> **About this task**
Copy the lines below verbatim, but only from the line containing "HOLE = (-0.52, 0.56, -0.73, 0.63)" through the end of the data.

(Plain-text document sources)
<<<<
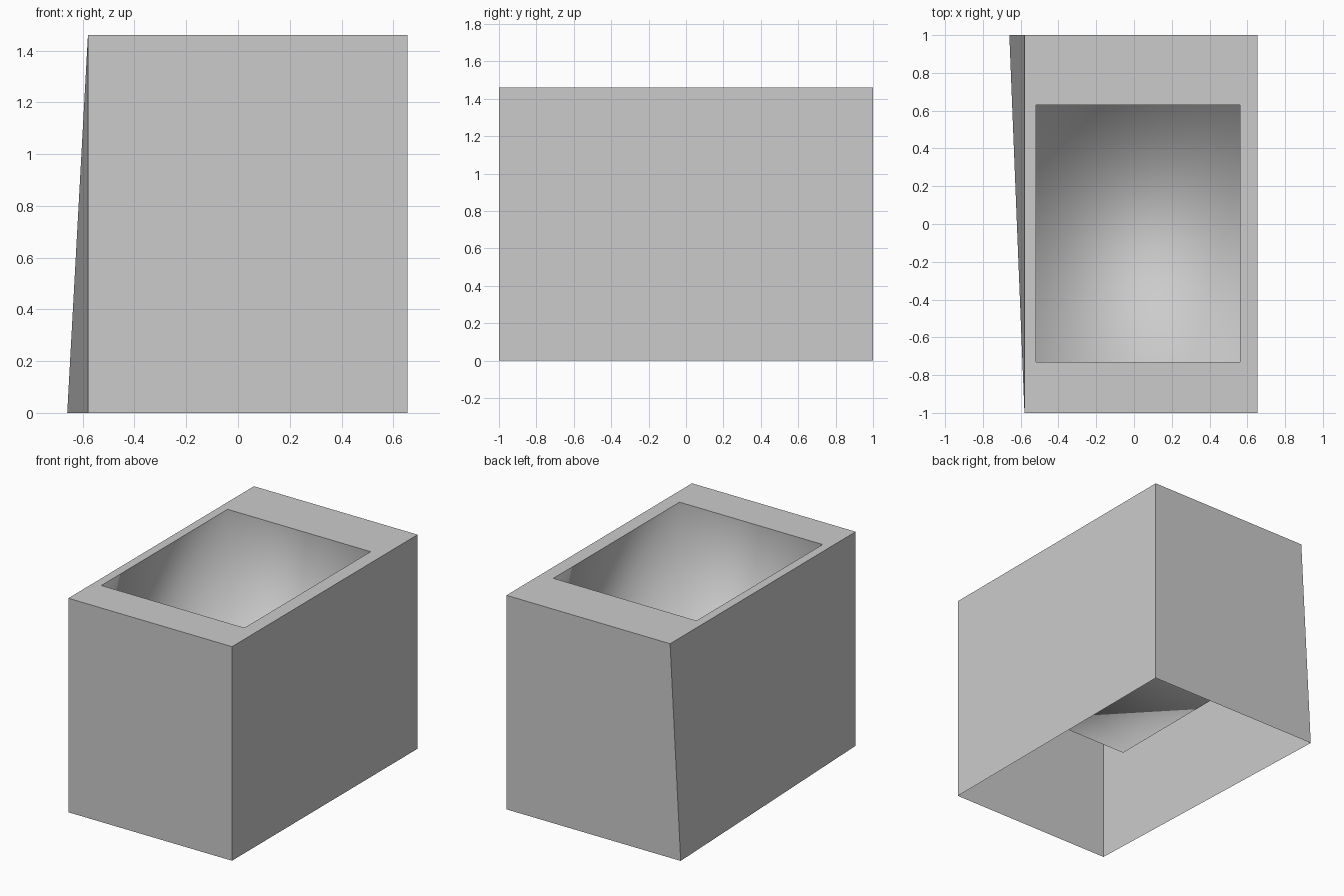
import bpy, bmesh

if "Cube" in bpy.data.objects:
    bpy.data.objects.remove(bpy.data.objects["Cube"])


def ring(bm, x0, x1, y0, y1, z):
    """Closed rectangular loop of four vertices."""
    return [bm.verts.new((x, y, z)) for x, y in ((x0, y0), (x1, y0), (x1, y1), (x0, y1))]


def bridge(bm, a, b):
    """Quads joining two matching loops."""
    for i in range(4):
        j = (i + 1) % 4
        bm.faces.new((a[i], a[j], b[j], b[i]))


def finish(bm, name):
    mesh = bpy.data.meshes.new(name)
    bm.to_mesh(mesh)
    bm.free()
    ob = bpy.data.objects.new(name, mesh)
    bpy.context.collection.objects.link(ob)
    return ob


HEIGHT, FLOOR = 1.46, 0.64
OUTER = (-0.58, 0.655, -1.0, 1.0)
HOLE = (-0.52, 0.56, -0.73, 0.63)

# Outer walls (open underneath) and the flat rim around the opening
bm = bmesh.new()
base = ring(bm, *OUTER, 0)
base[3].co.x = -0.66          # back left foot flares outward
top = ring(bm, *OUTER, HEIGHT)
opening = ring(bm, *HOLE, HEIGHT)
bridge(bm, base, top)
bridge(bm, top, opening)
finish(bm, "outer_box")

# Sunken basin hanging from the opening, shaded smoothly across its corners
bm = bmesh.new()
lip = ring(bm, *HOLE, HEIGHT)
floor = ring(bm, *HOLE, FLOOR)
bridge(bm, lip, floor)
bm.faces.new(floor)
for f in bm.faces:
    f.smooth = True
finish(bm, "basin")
>>>>
> **Response**
HOLE = (-0.52, 0.56, -0.73, 0.63)

# Outer walls (open underneath) and the flat rim around the opening
bm = bmesh.new()
base = ring(bm, *OUTER, 0)
base[3].co.x = -0.66          # back left foot flares outward
top = ring(bm, *OUTER, HEIGHT)
opening = ring(bm, *HOLE, HEIGHT)
bridge(bm, base, top)
bridge(bm, top, opening)
finish(bm, "outer_box")

# Sunken basin hanging from the opening, shaded smoothly across its corners
bm = bmesh.new()
lip = ring(bm, *HOLE, HEIGHT)
floor = ring(bm, *HOLE, FLOOR)
bridge(bm, lip, floor)
bm.faces.new(floor)
for f in bm.faces:
    f.smooth = True
finish(bm, "basin")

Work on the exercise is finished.